Once upon a time, Tom Hanks and Julia Roberts owned the box office. It was a magical time– often referred to as ‘the 90s’. As brightly as both Hanks and Roberts’ stars still shine, though, neither has opened a movie on the coveted 4th of July weekend in more than 15 years.
Here we are in 2011, and Hanks and Roberts’ Larry Crowne is debuting July 1. Not because it’s a big-time, sure-fire blockbuster. Not because it’s loaded with action, suspense, and special effects. No, Larry Crowne is opening on the July 4th weekend precisely because it’s none of those things. It’s the perfect anti-Transformers. And though it’s far from perfect itself, it’s a welcome change of pace during these big-bang-boom summer months.
Larry Crowne (which Hanks also directed and co-wrote) is the story of a 50-something guy who spends his days flaired to the nines as a sales associate at U-Mart. He’s friends with all his co-workers, he cares about the customers, and he even goes out of his way to pick up other folks’ litter as he walks through the parking lot. He’s so good that he’s won Employee of the Month nine times.
So of course it only follows that he gets laid off. Turns out Larry never attended college, and U-Mart policy states that only college grads will be considered for management. Since Larry’s dead weight, he’s dropped quicker than a rollback price. Unemployed, divorced, and unable to find a job ‘in today’s economy’, Larry finds himself at East Valley Community College (Go Beavers!) where he can hopefully get his life back on track. He trades in his gas-guzzler for a scooter, enrolls in “The Art of Informal Remarks”, and begins his path to enlightenment.
His teacher, Mercedes Tainot (Roberts), is cut from almost the same cloth, it seems, as Cameron Diaz’ Elizabeth in the recent Bad Teacher. Though not as callous and rude as Elizabeth, Mercedes is first seen nursing a hangover and whining about having to teach a class at 8 a.m. Turns out, though, all she needs is the right group of students to shake her out of her funk. And really, what teacher wouldn’t enjoy having Hanks as a student?
The slice-of-life comedy has plenty of fun along the way– Larry is adopted by a comically-friendly scooter gang, gets a part-time job at a neighborhood diner, and slowly starts getting his life back on track. And, oh yes, he also starts getting hot for teacher. Speaking of whom, Ms. Tainot has issues of her own, including a lackluster husband (the excellent Bryan Cranston) who’s content to while away the hours ogling Internet porn.

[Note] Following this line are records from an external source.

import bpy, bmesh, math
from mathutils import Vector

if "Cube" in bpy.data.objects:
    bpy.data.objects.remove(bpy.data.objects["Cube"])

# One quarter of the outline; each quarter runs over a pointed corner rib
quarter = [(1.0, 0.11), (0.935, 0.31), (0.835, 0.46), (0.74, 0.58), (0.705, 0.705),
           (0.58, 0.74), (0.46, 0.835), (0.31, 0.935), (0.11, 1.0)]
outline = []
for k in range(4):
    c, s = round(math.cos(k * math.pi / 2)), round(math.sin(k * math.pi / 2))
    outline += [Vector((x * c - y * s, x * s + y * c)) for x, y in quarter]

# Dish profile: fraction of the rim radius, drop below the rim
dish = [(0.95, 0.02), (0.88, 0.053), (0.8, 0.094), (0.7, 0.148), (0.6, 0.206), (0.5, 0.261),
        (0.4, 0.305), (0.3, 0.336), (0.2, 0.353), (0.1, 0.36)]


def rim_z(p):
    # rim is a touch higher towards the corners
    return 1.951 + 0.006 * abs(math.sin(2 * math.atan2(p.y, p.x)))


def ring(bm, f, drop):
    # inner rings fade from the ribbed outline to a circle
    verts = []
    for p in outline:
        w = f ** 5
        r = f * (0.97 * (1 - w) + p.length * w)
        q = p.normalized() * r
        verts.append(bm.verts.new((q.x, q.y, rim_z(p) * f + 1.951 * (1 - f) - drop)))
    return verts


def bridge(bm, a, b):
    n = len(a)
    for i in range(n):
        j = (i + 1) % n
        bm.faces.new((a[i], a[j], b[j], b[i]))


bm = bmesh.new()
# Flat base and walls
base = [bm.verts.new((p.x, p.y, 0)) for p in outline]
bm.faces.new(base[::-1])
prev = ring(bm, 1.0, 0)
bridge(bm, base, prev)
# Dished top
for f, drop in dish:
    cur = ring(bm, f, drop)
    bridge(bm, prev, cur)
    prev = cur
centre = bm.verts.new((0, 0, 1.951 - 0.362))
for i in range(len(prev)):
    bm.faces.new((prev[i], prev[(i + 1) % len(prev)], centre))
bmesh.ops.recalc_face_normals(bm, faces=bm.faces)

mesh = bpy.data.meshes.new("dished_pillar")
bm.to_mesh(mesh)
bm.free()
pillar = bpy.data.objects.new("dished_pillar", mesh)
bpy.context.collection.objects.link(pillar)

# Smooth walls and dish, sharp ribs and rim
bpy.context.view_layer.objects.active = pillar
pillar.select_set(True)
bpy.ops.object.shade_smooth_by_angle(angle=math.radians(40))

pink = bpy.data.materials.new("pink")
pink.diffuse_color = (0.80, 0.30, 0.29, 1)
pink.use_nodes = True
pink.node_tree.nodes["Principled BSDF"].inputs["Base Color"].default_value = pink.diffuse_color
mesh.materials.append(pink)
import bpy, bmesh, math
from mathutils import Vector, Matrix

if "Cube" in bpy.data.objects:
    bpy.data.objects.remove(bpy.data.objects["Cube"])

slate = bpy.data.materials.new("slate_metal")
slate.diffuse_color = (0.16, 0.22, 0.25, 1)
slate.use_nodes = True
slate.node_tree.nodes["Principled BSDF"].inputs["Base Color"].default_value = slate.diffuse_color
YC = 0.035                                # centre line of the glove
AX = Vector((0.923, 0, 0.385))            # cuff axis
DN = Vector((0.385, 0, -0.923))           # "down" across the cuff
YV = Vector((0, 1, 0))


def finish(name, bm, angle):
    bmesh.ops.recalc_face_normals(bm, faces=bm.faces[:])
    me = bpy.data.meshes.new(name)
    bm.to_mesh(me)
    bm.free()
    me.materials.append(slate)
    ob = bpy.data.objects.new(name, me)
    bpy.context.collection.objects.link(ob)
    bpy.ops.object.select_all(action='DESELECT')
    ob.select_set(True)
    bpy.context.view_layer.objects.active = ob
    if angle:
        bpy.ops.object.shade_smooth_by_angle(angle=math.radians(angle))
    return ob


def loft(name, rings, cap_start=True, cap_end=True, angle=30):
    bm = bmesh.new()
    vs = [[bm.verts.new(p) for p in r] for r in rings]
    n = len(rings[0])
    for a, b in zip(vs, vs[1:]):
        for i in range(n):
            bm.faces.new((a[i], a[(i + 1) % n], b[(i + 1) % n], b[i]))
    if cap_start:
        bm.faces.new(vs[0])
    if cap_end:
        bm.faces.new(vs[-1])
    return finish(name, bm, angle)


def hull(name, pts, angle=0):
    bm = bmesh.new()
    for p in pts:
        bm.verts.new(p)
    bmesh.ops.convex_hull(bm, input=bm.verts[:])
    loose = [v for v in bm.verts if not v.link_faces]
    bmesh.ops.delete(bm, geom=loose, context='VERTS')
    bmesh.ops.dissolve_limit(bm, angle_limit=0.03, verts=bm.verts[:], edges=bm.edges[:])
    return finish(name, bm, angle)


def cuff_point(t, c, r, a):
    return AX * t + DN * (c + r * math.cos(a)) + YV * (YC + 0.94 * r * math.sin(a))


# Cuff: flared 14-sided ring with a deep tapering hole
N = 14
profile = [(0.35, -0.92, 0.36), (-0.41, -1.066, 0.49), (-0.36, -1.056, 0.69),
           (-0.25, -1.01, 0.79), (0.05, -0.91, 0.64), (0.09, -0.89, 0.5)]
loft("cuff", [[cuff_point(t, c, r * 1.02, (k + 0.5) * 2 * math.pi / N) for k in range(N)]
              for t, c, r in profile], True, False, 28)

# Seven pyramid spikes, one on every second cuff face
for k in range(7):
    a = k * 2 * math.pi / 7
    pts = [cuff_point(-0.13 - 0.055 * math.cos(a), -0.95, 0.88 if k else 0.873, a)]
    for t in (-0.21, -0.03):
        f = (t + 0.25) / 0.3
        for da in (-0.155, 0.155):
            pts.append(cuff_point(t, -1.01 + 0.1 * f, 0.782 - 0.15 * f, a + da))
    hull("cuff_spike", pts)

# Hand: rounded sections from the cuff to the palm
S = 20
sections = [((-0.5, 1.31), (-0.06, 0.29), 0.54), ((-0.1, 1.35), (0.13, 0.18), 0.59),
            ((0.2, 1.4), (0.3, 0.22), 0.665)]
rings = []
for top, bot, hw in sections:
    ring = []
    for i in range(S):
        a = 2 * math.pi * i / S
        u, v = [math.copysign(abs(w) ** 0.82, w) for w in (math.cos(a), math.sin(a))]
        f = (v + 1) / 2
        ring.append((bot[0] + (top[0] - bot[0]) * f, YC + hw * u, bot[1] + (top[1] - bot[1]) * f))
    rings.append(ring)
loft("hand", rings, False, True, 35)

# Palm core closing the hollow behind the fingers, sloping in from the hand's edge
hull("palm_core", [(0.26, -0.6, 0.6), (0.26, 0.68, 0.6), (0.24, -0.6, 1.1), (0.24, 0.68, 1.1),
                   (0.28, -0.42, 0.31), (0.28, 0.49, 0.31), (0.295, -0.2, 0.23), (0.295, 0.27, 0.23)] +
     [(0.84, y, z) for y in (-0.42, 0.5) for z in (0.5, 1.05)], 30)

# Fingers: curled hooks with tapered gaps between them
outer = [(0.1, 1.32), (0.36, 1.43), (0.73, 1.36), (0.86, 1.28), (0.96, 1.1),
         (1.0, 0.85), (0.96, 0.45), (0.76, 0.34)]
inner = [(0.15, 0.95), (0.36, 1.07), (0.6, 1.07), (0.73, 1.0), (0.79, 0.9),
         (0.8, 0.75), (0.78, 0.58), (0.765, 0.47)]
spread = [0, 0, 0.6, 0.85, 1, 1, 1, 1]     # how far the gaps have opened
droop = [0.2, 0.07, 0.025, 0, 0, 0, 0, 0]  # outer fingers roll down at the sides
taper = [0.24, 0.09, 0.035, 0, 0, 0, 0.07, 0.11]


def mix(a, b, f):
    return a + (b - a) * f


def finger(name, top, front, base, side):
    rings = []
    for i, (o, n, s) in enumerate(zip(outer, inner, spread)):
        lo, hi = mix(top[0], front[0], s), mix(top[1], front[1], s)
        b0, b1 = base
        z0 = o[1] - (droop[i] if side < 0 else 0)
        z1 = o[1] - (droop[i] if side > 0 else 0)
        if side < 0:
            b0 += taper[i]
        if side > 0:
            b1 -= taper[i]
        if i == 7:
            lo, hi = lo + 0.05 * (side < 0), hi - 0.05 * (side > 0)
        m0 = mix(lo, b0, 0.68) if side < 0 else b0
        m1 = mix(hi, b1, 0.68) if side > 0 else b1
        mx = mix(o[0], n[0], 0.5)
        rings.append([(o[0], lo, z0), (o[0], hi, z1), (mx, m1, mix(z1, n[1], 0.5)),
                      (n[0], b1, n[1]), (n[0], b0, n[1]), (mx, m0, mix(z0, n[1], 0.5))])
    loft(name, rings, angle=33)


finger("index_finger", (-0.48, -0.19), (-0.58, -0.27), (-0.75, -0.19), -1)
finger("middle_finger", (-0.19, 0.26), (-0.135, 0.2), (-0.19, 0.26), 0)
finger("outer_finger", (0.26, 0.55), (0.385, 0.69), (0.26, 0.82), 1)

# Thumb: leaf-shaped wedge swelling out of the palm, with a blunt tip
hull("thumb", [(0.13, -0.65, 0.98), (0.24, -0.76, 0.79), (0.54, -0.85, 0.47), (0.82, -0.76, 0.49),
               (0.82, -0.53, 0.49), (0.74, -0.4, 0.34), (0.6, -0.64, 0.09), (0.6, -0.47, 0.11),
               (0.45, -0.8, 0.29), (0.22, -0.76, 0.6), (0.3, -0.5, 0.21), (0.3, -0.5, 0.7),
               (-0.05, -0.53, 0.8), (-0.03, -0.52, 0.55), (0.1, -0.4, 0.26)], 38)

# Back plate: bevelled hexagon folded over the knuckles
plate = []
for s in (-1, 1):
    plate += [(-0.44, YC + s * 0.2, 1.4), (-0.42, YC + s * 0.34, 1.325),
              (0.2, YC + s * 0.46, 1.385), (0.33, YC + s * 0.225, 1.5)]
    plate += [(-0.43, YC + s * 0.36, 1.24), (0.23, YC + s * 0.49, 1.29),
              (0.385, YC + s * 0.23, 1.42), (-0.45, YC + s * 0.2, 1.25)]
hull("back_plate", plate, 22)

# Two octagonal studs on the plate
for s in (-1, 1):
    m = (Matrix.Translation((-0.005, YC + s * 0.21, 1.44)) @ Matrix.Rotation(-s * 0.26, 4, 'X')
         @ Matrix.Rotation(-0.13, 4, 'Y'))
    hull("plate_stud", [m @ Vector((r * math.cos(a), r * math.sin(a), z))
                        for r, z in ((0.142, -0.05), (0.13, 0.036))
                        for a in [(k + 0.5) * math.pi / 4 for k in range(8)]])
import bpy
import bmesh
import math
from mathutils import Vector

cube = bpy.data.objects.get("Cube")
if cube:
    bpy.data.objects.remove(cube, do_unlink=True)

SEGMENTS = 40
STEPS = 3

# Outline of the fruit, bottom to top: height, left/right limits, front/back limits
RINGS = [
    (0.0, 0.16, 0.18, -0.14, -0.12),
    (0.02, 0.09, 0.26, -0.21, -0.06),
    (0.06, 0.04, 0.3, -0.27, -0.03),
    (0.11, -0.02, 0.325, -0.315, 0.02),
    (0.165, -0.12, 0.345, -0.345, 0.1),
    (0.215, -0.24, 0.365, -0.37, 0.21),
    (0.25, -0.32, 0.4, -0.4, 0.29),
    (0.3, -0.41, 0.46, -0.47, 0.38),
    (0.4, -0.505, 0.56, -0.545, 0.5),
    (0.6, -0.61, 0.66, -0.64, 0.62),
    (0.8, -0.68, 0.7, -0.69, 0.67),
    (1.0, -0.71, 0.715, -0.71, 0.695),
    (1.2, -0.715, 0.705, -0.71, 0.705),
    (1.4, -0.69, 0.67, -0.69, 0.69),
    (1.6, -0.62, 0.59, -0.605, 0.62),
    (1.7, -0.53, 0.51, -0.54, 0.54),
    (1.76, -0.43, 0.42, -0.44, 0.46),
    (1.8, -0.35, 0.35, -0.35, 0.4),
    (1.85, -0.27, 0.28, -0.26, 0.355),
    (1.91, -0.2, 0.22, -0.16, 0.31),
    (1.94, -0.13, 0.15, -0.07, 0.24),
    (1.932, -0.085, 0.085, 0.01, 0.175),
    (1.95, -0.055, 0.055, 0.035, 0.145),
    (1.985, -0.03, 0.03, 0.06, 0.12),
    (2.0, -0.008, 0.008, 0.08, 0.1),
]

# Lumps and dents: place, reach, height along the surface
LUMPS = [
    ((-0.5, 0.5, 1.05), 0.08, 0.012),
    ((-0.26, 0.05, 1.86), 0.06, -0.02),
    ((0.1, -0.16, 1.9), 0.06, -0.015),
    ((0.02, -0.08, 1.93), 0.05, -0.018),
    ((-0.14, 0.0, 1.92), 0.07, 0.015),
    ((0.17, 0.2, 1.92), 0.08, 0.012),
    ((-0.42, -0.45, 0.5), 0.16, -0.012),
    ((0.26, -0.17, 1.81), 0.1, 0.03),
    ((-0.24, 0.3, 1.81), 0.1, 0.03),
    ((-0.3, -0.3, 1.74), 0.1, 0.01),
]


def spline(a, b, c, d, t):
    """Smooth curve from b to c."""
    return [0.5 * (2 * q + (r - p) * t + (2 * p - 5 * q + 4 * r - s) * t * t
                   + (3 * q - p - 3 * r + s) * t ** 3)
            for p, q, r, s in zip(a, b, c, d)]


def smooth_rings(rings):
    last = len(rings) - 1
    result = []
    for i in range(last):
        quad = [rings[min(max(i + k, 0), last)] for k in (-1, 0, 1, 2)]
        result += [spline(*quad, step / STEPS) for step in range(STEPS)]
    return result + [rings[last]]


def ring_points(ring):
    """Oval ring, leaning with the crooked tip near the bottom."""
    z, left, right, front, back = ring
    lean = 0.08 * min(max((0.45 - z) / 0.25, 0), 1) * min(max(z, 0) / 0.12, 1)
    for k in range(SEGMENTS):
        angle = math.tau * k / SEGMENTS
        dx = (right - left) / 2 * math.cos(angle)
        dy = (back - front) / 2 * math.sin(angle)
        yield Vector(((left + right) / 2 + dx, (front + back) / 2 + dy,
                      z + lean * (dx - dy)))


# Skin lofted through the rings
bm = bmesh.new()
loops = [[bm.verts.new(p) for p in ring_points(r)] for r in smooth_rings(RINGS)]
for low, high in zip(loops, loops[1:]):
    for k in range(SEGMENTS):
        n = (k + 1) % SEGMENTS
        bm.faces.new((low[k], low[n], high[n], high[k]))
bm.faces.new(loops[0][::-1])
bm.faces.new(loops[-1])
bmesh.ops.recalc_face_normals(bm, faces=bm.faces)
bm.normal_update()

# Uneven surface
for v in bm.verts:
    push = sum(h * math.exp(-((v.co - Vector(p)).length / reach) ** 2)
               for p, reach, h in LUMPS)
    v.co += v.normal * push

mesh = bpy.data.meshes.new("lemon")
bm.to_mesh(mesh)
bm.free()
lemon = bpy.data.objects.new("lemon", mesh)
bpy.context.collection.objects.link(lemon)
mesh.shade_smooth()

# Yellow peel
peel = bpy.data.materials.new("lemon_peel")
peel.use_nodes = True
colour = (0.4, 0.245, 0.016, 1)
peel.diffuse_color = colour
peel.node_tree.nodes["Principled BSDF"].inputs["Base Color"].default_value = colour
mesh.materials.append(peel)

The pace of Larry Crowne can easily be compared to the steady pace of Crowne’s scooter. There’s no real conflict here– Larry’s lack of employment never really reaches panic level, and it takes no time at all for him to charm Ms. Tainot. Obviously he’s the best student in the class, and of course he and she get together. And of course (spoiler alert, but not really) everything wraps up with a pretty little bow. The real fun of the movie is in seeing Hanks and Roberts shine as only they can.
For his ‘everyman’ reputation, Hanks has rarely played a character as ‘normal’ as Crowne. He’s friendly, happy, and breezes through life with a whistle and a wink. And Roberts, rebounding nicely from the snoozefest Eat Pray Love, has recaptured some of the magic that first propelled her to superstardom all those years ago.
Hanks’ direction is spot-on throughout. It’s never distracting but easily pulls you in. And though there’s nothing here that’s groundbreaking, the script (co-written by My Big Fat Greek Wedding‘s Nia Vardalos) is better than most of what we’ve seen since it started getting hot outside.
Larry Crowne isn’t in 3D, doesn’t have a single special effects shot (as near as I could tell), and nothing blows up. There are no robots, no wizards, and no superheroes.
If Transformers: Dark of the Moon is a category 5 hurricane, Larry Crowne is a cool breeze on a hot summer day. And sometimes that’s just fine.